The main handicap at the moment is the cost. At present, green hydrogen is still 4 to 5 times more expensive than grey hydrogen, which is the main reason why its use has not become more widespread.
In short, the commitment to hydrogen is not new, as we have seen, and this current green hydrogen upsurge is no coincidence. With the European decarbonisation objectives on the horizon, it clearly needs to be developed, scaled up, and made competitive, given the important role it can play in helping Europe to achieve carbon neutrality by 2050.
If we were not concerned about climate change, we would not be making any effort to expand the use of green hydrogen. But if we really want to reduce emissions, if we are really committed to the energy transition, we have to accept that we cannot do without it.
This is why the European Green Deal has credited it as being a key energy vector for decarbonisation, which is pivotal to Europe’s recovery and progress towards a sustainable economy.
In fact, the Next Generation EU fund will contribute, in this first phase, to making green hydrogen competitive, which is in a similar situation to that of traditional renewable wind and solar energy that were just starting out in Spain a decade ago.
Solving the price issue is critical, because of course we must decarbonise, but we must also ensure that there is still competition of the European industries. We need to expand the number of green hydrogen projects and increase the production capacity of electrolysers to gradually bring down the cost.

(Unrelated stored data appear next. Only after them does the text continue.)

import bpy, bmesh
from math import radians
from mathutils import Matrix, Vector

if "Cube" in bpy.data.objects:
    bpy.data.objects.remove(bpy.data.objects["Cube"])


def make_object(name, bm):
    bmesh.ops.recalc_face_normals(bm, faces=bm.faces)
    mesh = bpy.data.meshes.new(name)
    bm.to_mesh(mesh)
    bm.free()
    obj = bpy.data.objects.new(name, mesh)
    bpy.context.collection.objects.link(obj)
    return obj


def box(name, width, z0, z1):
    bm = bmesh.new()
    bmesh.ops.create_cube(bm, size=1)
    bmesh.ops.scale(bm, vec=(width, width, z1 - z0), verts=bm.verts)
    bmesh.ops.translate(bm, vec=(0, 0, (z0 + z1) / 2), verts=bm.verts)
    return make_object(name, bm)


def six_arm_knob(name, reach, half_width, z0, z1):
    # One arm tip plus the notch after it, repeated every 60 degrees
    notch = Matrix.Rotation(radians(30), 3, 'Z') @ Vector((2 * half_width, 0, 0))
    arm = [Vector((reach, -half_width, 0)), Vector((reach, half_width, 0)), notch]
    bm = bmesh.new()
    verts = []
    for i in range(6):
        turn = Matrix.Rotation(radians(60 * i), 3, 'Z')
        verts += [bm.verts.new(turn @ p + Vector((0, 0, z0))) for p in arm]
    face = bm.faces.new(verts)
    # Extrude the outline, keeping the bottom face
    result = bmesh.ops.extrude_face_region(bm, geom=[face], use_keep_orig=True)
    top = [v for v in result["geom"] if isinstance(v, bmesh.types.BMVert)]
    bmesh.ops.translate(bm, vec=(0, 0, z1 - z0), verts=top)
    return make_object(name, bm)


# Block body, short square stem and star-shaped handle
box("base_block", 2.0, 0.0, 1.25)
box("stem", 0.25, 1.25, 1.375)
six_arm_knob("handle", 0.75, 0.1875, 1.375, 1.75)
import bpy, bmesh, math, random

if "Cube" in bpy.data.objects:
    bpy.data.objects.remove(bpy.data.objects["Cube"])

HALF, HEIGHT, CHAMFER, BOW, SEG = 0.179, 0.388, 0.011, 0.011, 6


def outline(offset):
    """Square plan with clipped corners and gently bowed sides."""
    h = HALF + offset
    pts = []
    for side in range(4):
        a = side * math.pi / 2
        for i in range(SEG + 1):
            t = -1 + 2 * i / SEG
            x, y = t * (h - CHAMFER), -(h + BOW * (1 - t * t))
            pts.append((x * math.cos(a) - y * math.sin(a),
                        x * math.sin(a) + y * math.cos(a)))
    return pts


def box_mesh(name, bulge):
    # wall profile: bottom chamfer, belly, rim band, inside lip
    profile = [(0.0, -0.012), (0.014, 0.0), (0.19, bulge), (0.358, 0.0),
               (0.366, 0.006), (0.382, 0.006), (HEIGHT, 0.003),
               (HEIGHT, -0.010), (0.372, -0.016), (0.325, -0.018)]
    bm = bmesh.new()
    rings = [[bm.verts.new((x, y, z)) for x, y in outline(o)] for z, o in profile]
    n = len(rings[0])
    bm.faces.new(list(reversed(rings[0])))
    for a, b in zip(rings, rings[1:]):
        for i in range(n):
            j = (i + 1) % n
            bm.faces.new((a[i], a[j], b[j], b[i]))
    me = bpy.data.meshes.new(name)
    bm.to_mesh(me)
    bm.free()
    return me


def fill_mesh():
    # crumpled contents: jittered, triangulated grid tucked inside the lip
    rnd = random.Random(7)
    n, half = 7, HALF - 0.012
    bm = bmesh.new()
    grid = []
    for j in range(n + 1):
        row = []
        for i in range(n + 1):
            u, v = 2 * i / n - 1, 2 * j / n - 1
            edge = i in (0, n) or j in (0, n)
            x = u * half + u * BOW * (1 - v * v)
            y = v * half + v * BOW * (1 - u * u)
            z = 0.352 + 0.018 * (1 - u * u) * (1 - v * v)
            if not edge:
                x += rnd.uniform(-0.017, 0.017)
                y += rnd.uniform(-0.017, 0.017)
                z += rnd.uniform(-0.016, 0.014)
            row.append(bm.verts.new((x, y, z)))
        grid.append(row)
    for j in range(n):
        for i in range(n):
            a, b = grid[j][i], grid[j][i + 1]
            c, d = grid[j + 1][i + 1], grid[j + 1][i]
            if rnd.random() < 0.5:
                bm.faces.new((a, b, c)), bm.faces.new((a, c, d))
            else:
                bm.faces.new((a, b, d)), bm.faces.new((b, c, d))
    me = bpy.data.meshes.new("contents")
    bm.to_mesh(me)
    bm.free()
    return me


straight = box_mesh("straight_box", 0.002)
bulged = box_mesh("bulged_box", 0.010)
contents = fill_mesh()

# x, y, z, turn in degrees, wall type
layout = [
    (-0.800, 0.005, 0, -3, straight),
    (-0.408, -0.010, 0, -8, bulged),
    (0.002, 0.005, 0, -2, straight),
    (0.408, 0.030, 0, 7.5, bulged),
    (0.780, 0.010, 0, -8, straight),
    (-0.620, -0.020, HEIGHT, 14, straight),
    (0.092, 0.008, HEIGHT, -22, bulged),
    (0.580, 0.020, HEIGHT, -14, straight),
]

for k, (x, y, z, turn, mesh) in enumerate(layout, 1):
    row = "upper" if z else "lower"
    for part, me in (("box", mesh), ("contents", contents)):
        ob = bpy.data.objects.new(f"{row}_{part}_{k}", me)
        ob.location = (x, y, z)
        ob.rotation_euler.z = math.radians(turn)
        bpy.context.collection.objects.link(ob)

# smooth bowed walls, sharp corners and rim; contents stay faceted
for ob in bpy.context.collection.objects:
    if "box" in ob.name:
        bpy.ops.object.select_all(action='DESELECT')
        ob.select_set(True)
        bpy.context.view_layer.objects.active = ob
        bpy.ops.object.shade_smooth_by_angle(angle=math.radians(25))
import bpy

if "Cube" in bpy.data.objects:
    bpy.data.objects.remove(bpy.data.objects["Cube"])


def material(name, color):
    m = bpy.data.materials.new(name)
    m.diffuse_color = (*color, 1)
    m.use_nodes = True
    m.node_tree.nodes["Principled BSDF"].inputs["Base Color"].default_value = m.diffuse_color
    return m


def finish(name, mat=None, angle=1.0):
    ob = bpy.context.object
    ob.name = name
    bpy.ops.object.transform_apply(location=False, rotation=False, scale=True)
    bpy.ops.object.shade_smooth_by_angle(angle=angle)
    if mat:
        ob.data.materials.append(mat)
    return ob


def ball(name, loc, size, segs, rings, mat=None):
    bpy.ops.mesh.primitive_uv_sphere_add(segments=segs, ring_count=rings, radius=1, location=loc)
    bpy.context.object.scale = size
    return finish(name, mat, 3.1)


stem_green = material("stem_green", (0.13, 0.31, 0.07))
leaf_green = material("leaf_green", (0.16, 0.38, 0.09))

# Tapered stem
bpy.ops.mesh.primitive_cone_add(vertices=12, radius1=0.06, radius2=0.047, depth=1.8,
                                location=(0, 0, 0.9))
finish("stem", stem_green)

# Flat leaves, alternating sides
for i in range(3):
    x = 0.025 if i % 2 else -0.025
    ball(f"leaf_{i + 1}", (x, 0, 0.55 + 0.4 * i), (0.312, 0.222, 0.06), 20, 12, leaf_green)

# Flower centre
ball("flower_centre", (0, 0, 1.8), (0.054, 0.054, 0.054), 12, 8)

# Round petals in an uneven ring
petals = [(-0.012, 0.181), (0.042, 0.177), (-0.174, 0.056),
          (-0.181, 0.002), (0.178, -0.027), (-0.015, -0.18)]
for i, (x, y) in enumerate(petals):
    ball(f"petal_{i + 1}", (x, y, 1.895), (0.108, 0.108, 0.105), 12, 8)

Businesses are very actively contributing to this process. Enagás has been working on renewable gases such as green hydrogen for years, which is why we have already promoted 55 projects throughout Spain with more than 50 partners. We know that being a carbon neutral continent by 2050 is a huge challenge, and that to achieve this, in addition to electrification and the technologies that are currently available, we will need new energy solutions. And that is why now is definitely the time for green hydrogen to take off.